In a meeting with President Yoon Suk-yeol at his office in central Seoul, Gates said that South Korea‘s growing contribution to global health and its capabilities made the country “a strong match” with the goals of the Gates Foundation.
“The Gates Foundation is very lucky to get to work with almost all of the rich countries in the effort to improve global health. ... Korea has been a good partner, and we hope we can do more together,” he said.
Yoon said Gates has been a “driving force” in equitable distribution of vaccines and therapeutics over the pandemic and that his contributions “have been huge in achieving health justice.”
“SK Bioscience of South Korea succeeded in coming up with a COVID-19 vaccine in June.
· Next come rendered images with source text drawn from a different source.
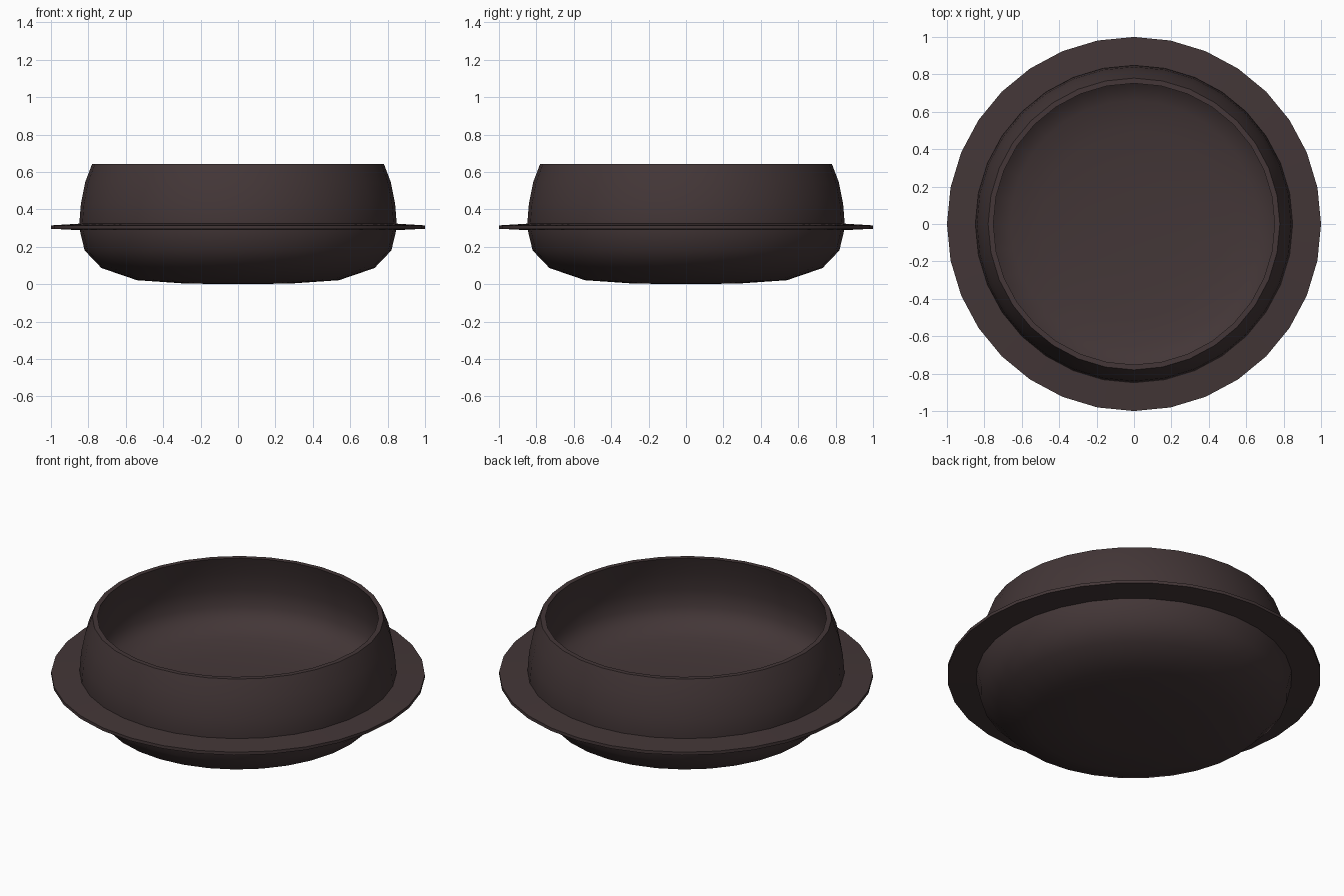
import bpy, math

if "Cube" in bpy.data.objects:
    bpy.data.objects.remove(bpy.data.objects["Cube"])

SIDES = 32

iron = bpy.data.materials.new("dark_brown_iron")
iron.diffuse_color = (0.056, 0.037, 0.038, 1)
iron.use_nodes = True
iron.node_tree.nodes["Principled BSDF"].inputs["Base Color"].default_value = iron.diffuse_color


def lathe(name, profile, closed=False):
    """Spin an (r, z) profile round z; points with r = 0 become poles."""
    verts, faces, rings = [], [], []
    for r, z in profile:
        start = len(verts)
        if r == 0:
            verts.append((0, 0, z))
            rings.append([start] * SIDES)
        else:
            for i in range(SIDES):
                a = 2 * math.pi * i / SIDES
                verts.append((r * math.cos(a), r * math.sin(a), z))
            rings.append(list(range(start, start + SIDES)))
    pairs = list(zip(rings, rings[1:]))
    if closed:
        pairs.append((rings[-1], rings[0]))
    for lo, hi in pairs:
        for i in range(SIDES):
            j = (i + 1) % SIDES
            quad = [lo[i], lo[j], hi[j], hi[i]]
            faces.append(list(dict.fromkeys(quad)))
    mesh = bpy.data.meshes.new(name)
    mesh.from_pydata(verts, [], faces)
    mesh.materials.append(iron)
    obj = bpy.data.objects.new(name, mesh)
    bpy.context.collection.objects.link(obj)
    bpy.ops.object.select_all(action='DESELECT')
    obj.select_set(True)
    bpy.context.view_layer.objects.active = obj
    bpy.ops.object.shade_smooth_by_angle(angle=math.radians(60))
    return obj


# Pot body: outside from the base up to the rim, then down to a shallow floor
outside = [(0, 0.0), (0.28, 0.003), (0.54, 0.021), (0.73, 0.086), (0.82, 0.18),
           (0.85, 0.305), (0.84, 0.43), (0.817, 0.545), (0.78, 0.643)]
inside = [(0.752, 0.643), (0.787, 0.54), (0.808, 0.43), (0.81, 0.33),
          (0.77, 0.26), (0.66, 0.215), (0.5, 0.19), (0.28, 0.175), (0, 0.17)]
lathe("pot_body", outside + inside)

# Thin tapering flange round the waist
lathe("flange", [(0.835, 0.288), (1.0, 0.296), (1.0, 0.314), (0.835, 0.324)], closed=True)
I hope that the vaccine would be of great use in stopping the disease in countries that need it,” he said. “I also thank Mr. Gates for his support in the development of this vaccine.”
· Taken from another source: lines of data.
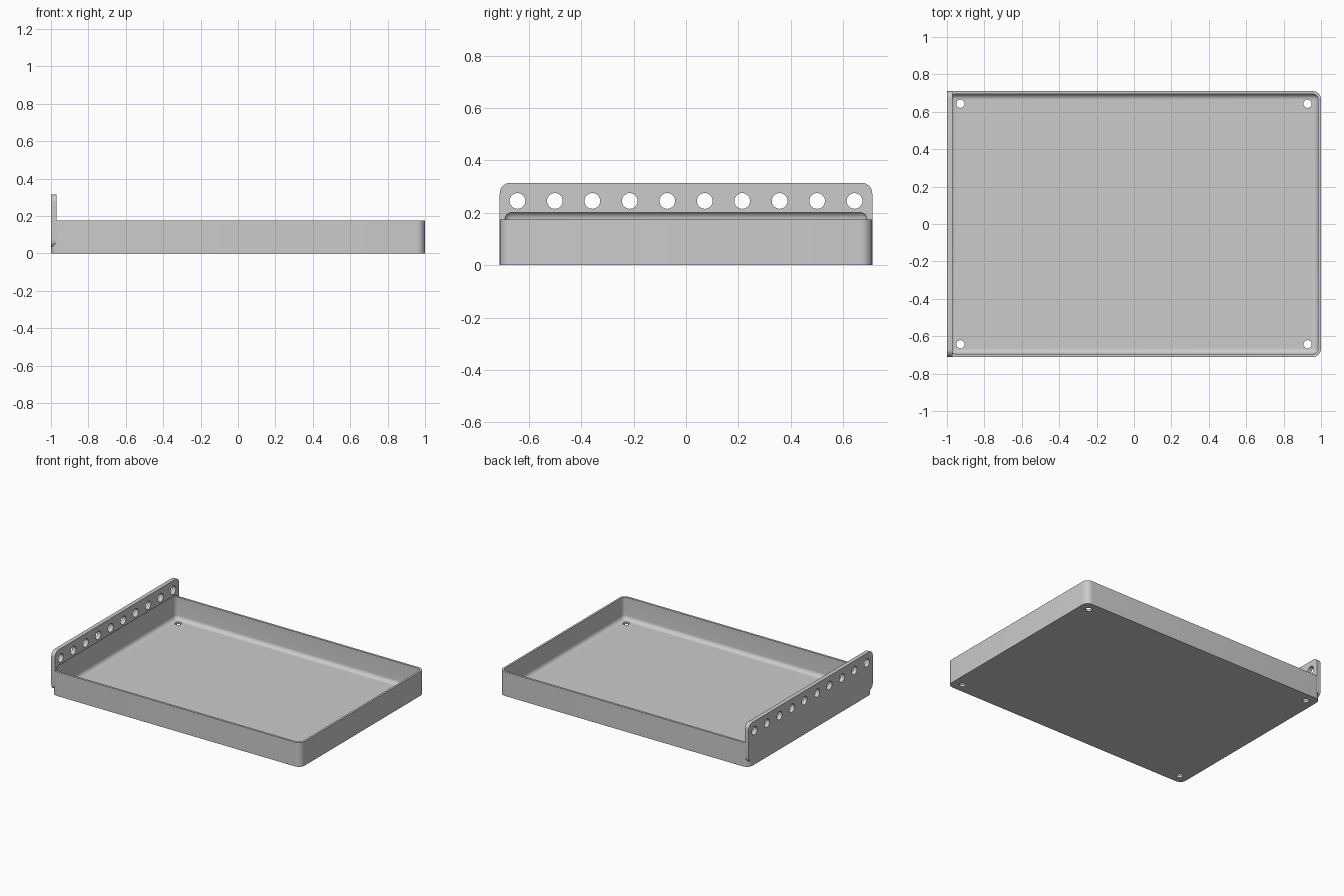
import bpy, bmesh, math
from mathutils import Matrix, Vector

cube = bpy.data.objects.get("Cube")
if cube:
    bpy.data.objects.remove(cube, do_unlink=True)

# Single grey material
grey = bpy.data.materials.new("light_grey")
grey.use_nodes = True
colour = (0.6, 0.6, 0.6, 1)
grey.diffuse_color = colour
grey.node_tree.nodes["Principled BSDF"].inputs["Base Color"].default_value = colour


def add_object(name, bm):
    bmesh.ops.recalc_face_normals(bm, faces=bm.faces)
    mesh = bpy.data.meshes.new(name)
    bm.to_mesh(mesh)
    bm.free()
    mesh.materials.append(grey)
    obj = bpy.data.objects.new(name, mesh)
    bpy.context.collection.objects.link(obj)
    return obj


def rounded_box(name, low, high, radius, axis=None):
    """Box with edges along one axis rounded, or every edge if axis is None."""
    low, high = Vector(low), Vector(high)
    size = high - low
    bm = bmesh.new()
    bmesh.ops.create_cube(bm, size=1, matrix=Matrix.Translation((low + high) / 2)
                          @ Matrix.Diagonal((*size, 1)))
    edges = [e for e in bm.edges if axis is None
             or abs((e.verts[0].co - e.verts[1].co)[axis]) > 1e-4]
    bmesh.ops.bevel(bm, geom=edges, offset=radius, segments=8, profile=0.5, affect='EDGES')
    return add_object(name, bm)


def hole_cutters(name, centres, radius, depth, rotation):
    bm = bmesh.new()
    for centre in centres:
        bmesh.ops.create_cone(bm, cap_ends=True, segments=32, radius1=radius, radius2=radius,
                              depth=depth, matrix=Matrix.Translation(centre) @ rotation)
    return add_object(name, bm)


def boolean(target, tool, operation):
    mod = target.modifiers.new(tool.name, 'BOOLEAN')
    mod.operation = operation
    mod.solver = 'EXACT'
    mod.object = tool
    bpy.context.view_layer.objects.active = target
    bpy.ops.object.modifier_apply(modifier=mod.name)
    bpy.data.objects.remove(tool, do_unlink=True)


W = 0.711  # half width

# Tray body joined with the taller mounting plate
tray = rounded_box("tray", (-1, -W, 0), (1, W, 0.175), 0.045, axis=2)
plate = rounded_box("mounting_plate", (-1, -W, 0.032), (-0.97, W, 0.314), 0.04, axis=0)
boolean(tray, plate, 'UNION')

# Softly rounded cavity, which also bites into the plate above the rim
cavity = rounded_box("cavity", (-0.985, -W + 0.016, 0.015), (0.985, W - 0.016, 0.205), 0.03)
boolean(tray, cavity, 'DIFFERENCE')

# Row of ten holes along the plate
row = [(-0.985, (i - 4.5) * 0.143, 0.245) for i in range(10)]
boolean(tray, hole_cutters("plate_holes", row, 0.03, 0.1,
                           Matrix.Rotation(math.pi / 2, 4, 'Y')), 'DIFFERENCE')

# Corner holes through the floor
corners = [(x, y, 0) for x in (-0.928, 0.928) for y in (-0.643, 0.643)]
boolean(tray, hole_cutters("floor_holes", corners, 0.022, 0.1, Matrix()), 'DIFFERENCE')

# Smooth shading with crisp edges
for obj in bpy.context.selected_objects:
    obj.select_set(False)
tray.select_set(True)
bpy.context.view_layer.objects.active = tray
bpy.ops.object.shade_smooth_by_angle(angle=math.radians(30))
The president said that through a partnership with his foundation South Korea would “continue to make advancements in biotechnology and health industries that serve the health of the global community.”
Earlier the same day, Gates said in an address to the National Assembly that Korea is “poised to be a leader” in advancing global health security.
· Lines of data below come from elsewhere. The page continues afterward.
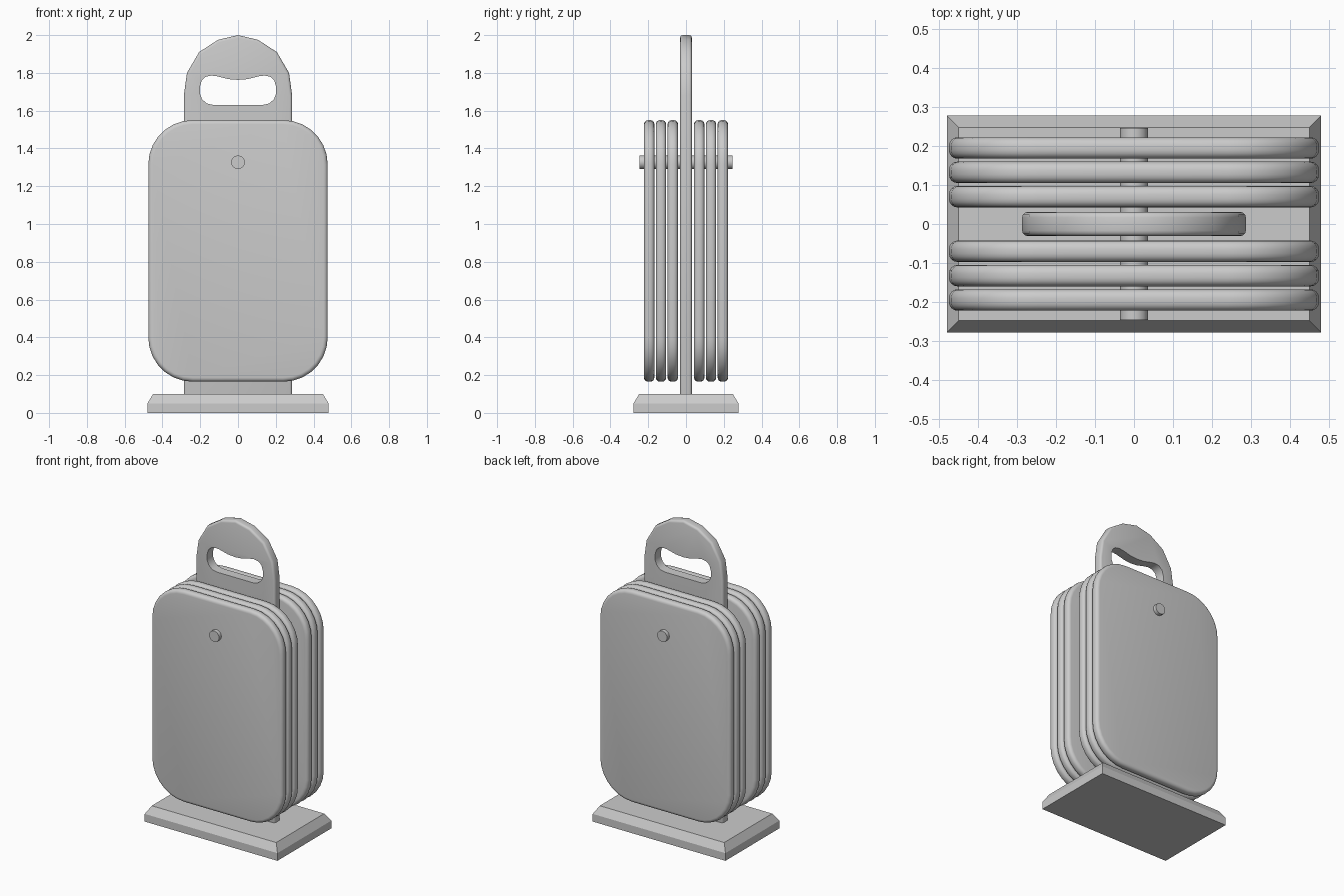
import bpy, bmesh, math

if "Cube" in bpy.data.objects:
    bpy.data.objects.remove(bpy.data.objects["Cube"])


def finish(ob, bevel=0.0, segments=3):
    bpy.ops.object.select_all(action='DESELECT')
    ob.select_set(True)
    bpy.context.view_layer.objects.active = ob
    if bevel:
        mod = ob.modifiers.new("rounded_edges", 'BEVEL')
        mod.width, mod.segments = bevel, segments
        mod.limit_method, mod.angle_limit = 'ANGLE', math.radians(60)
        bpy.ops.object.modifier_apply(modifier=mod.name)


def slab(name, outline, y, half):
    """Extrude an (x, z) outline along y."""
    bm = bmesh.new()
    face = bm.faces.new([bm.verts.new((x, y - half, z)) for x, z in outline])
    ext = bmesh.ops.extrude_face_region(bm, geom=[face])
    moved = [v for v in ext["geom"] if isinstance(v, bmesh.types.BMVert)]
    bmesh.ops.translate(bm, verts=moved, vec=(0, 2 * half, 0))
    bmesh.ops.recalc_face_normals(bm, faces=bm.faces)
    me = bpy.data.meshes.new(name)
    bm.to_mesh(me)
    bm.free()
    ob = bpy.data.objects.new(name, me)
    bpy.context.collection.objects.link(ob)
    return ob


def mirrored(right):
    return right + [(-x, z) for x, z in reversed(right) if x > 0]


def rounded_rect(hw, z0, z1, r, n=7):
    right = []
    for cz, start in ((z0 + r, -90), (z1 - r, 0)):
        for i in range(n + 1):
            a = math.radians(start + 90 * i / n)
            right.append((hw - r + r * math.cos(a), cz + r * math.sin(a)))
    return mirrored(right)


def smooth(ob):
    finish(ob)
    bpy.ops.object.shade_smooth_by_angle(angle=math.radians(35))


# base with chamfered top
base = slab("base", [(-.48, 0), (.48, 0), (.48, .1), (-.48, .1)], 0, .278)
bm = bmesh.new()
bm.from_mesh(base.data)
for v in bm.verts:
    if v.co.z > .05:
        v.co.z = .05
top = [f for f in bm.faces if f.calc_center_median().z > .049]
ext = bmesh.ops.extrude_face_region(bm, geom=top)
bmesh.ops.delete(bm, geom=top, context='FACES_ONLY')
for v in ext["geom"]:
    if isinstance(v, bmesh.types.BMVert):
        v.co.x -= math.copysign(.03, v.co.x)
        v.co.y -= math.copysign(.03, v.co.y)
        v.co.z = .1
bmesh.ops.recalc_face_normals(bm, faces=bm.faces)
bm.to_mesh(base.data)
bm.free()

# central upright with arched grip
upright = slab("upright_handle", mirrored([
    (.287, .08), (.287, 1.68), (.27, 1.80), (.206, 1.91), (.106, 1.975), (0, 2.0)]), 0, .031)
finish(upright, .014)

# hand opening
cutter = slab("grip_cutter", mirrored([
    (0, 1.63), (.13, 1.63), (.165, 1.638), (.19, 1.66), (.202, 1.69), (.202, 1.725),
    (.192, 1.76), (.17, 1.78), (.14, 1.786), (.11, 1.782), (.05, 1.767), (0, 1.763)]), 0, .1)
cutter.hide_render = True
finish(upright)
cut = upright.modifiers.new("grip_opening", 'BOOLEAN')
cut.operation, cut.solver, cut.object = 'DIFFERENCE', 'EXACT', cutter
bpy.ops.object.modifier_apply(modifier=cut.name)
bpy.data.objects.remove(cutter)
smooth(upright)

# three weight plates on each side
for side, label in ((-1, "front"), (1, "back")):
    for i in range(3):
        plate = slab(f"{label}_plate_{i + 1}", rounded_rect(.475, .165, 1.55, .235),
                     side * (.070 + .0625 * i), .0275)
        finish(plate, .022, 4)
        smooth(plate)

# rod through the plates
bpy.ops.mesh.primitive_cylinder_add(vertices=16, radius=.036, depth=.494,
                                    location=(0, 0, 1.327), rotation=(math.pi / 2, 0, 0))
rod = bpy.context.object
rod.name = "cross_rod"
smooth(rod)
“Over the last 70 years, with a little bit of help from foreign aid donors and incredible hard work and creativity, you transformed your postwar economy into a powerhouse in a very short time,” he said. “Now Korea gives aid to help dozens of countries to start the same journey of progress.”
He said that as South Korea increases that generosity “to match (its) economic success -- the 10th-largest economy -- (the country) will be able to have an incredible impact.”
The past experience with COVID-19 highlighted the interconnected nature of public health emergencies, he said. “A single infection anywhere in the world without the right capabilities can spread to the entire world.”
In the face of the pandemic, multilateral health initiatives have been “by far the most impactful,” he said, two of the most important among them being the Coalition for Epidemic Preparedness Innovations or CEPI, and Gavi, the vaccine alliance.
“CEPI helped develop the COVID-19 vaccines that have allowed the pandemic to come under control,” he said. The group was also working with South Korean companies to come up with new tools such as a “vaccine that will cover all coronaviruses.”
Over the last two years, Gavi “delivered over a billion COVID-19 vaccines,” he said, saving “tens of millions of lives” for “very, very little money.”
“This is a crisis moment for global health. This is also a fantastic time for our foundation to strengthen the partnership here with Korea, providing great ideas for new tools and more resources to help those most in need,” he said.
He went on, “We can continue to radically improve global health and eradicate diseases like polio, measles and malaria and improve the lives of all humans. It’s the right thing to and the smart thing to do, and I look forward to doing it in partnership (with South Korea).”
National Assembly Speaker Kim Jin-pyo, in an address delivered at the same event, said efforts by Gates and his foundation have “enabled the vaccines to become available in less than a year since COVID-19 emerged.”
“Without these vaccines, we likely would have suffered a lot more deaths globally than we already had,” he said.
The parliament speaker then thanked Gates for supporting the development of a South Korean COVID-19 vaccine with a grant from his foundation and the foundation-backed CEPI.
Kim said South Korea has worked with Gates for a shared goal of global health security over the years.
The South Korean government and the Gates Foundation jointly established the Research Investment for Global Health Technology Fund in 2018, with the aim of assisting the development of essential global health technologies, he said.
Prior to the joint address, Kim spoke with Gates for about 40 minutes in a closed-door meeting on public health partnerships, among other things.
Also present at the meeting were Lee Kwang-jae, secretary-general of the parliament, Reps. Kwon Seong-dong and Park Hong-keun, floor leaders of the ruling and main opposition parties, and members of the parliamentary committees for health and budget.
According to Kim’s office, the speaker was the first to extend an invitation to Gates to the National Assembly via a June visit by Trevor Mundel, president of global health at the Gates Foundation.
He also invited Gates to the World Bio Summit, hosted by South Korea together with the World Health Organization, slated for October and to the Global Health Security Agenda ministerial meeting taking place in November.
By Kim Arin (firstname.lastname@example.org